● DATA LISTING
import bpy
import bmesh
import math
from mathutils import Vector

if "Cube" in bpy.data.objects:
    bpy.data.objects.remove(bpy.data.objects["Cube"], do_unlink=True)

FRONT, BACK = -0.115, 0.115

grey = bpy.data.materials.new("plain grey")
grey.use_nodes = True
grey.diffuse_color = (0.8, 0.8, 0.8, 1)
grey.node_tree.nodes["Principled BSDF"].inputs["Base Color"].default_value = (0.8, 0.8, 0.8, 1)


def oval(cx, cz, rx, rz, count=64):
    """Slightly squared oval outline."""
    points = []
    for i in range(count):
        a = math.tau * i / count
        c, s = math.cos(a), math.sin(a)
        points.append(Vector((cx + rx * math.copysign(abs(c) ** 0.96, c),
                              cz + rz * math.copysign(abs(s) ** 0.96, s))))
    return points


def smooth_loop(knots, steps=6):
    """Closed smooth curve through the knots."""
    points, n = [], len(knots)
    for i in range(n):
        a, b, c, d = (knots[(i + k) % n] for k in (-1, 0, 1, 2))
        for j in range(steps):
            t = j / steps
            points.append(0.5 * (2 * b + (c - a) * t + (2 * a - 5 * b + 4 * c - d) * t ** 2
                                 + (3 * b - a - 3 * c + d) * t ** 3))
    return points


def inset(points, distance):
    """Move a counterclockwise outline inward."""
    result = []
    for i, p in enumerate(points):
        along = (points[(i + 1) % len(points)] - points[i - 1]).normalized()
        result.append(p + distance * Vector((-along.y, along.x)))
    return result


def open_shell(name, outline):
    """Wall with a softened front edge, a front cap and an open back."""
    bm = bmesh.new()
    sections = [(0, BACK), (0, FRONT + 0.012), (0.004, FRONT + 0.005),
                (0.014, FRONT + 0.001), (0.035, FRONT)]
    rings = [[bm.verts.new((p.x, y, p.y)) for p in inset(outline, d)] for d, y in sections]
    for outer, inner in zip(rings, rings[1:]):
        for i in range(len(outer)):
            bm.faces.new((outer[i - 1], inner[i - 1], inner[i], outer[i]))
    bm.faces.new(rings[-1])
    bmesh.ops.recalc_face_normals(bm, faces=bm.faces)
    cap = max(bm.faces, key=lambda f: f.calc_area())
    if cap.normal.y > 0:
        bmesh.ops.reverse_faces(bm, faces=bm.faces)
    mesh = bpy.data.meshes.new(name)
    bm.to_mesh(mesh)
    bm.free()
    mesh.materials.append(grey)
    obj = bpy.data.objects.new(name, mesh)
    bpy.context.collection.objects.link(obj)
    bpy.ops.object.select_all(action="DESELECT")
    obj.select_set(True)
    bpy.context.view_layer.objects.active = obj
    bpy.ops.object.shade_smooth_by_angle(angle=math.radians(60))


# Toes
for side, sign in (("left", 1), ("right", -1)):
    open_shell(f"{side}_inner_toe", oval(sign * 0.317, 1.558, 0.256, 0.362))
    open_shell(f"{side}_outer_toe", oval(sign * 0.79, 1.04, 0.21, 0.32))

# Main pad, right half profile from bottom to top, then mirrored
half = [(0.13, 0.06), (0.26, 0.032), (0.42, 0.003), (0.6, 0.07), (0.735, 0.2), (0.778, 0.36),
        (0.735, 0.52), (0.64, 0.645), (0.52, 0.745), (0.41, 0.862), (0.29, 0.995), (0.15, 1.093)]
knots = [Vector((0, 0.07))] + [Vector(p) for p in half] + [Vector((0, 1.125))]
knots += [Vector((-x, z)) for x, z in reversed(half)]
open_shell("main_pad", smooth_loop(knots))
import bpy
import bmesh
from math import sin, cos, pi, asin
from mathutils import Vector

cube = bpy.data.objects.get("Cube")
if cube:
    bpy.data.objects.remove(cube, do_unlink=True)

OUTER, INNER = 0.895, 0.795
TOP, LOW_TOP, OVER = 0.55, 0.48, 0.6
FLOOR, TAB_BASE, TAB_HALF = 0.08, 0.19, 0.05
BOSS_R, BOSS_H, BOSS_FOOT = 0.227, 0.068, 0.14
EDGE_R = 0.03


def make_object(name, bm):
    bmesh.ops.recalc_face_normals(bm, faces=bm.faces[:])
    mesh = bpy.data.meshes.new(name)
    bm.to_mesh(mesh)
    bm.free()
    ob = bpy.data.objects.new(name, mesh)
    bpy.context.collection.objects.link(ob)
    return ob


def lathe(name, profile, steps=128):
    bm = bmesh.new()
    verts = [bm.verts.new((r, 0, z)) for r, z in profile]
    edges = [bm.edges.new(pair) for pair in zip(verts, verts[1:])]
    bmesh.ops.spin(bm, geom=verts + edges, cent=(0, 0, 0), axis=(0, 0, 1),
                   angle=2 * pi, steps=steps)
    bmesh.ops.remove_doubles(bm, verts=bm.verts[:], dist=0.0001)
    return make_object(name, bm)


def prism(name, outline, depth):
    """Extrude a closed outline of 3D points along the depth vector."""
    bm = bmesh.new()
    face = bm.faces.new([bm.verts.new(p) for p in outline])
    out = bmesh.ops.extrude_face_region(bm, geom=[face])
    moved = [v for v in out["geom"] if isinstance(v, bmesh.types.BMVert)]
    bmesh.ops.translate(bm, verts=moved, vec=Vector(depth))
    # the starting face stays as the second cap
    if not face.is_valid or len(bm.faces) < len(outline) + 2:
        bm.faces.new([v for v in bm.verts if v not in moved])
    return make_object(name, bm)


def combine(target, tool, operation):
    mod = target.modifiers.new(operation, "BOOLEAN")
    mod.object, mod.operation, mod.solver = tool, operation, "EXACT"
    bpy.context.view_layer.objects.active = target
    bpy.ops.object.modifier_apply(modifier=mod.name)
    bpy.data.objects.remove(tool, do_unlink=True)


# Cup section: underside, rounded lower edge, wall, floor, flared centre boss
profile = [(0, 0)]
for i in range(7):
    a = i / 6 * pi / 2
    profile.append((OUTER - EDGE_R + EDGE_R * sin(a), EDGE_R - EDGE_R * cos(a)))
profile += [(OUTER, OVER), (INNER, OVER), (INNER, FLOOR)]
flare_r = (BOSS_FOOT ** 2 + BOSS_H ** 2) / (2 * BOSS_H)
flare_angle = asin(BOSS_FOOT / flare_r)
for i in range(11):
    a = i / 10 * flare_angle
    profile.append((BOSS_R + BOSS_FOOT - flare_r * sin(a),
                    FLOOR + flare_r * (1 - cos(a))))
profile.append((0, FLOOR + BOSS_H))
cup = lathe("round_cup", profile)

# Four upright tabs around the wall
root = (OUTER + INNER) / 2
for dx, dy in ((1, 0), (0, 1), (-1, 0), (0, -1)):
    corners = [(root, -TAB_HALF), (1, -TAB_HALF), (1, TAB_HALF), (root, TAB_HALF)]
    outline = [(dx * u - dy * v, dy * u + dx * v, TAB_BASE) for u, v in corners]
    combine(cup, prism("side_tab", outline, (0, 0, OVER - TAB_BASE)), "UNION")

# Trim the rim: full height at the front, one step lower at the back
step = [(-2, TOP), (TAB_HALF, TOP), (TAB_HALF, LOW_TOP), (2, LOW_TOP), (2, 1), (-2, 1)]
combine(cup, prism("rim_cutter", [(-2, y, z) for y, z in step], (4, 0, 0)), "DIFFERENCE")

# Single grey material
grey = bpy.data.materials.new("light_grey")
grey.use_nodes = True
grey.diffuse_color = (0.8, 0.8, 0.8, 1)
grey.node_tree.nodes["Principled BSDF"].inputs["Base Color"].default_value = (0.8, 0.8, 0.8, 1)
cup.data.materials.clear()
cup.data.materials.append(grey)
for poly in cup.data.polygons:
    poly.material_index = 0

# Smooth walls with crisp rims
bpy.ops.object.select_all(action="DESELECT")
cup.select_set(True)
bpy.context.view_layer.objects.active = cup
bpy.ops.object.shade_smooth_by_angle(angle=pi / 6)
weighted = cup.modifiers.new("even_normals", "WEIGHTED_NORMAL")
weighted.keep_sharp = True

● WORK TO COMPLETE
Copy out, word for word, the part of the entries above that begins at the line with "profile = [(0, 0)]" and ends at the line with "a = i / 10 * flare_angle", including both.

● WORKED SOLUTION
profile = [(0, 0)]
for i in range(7):
    a = i / 6 * pi / 2
    profile.append((OUTER - EDGE_R + EDGE_R * sin(a), EDGE_R - EDGE_R * cos(a)))
profile += [(OUTER, OVER), (INNER, OVER), (INNER, FLOOR)]
flare_r = (BOSS_FOOT ** 2 + BOSS_H ** 2) / (2 * BOSS_H)
flare_angle = asin(BOSS_FOOT / flare_r)
for i in range(11):
    a = i / 10 * flare_angle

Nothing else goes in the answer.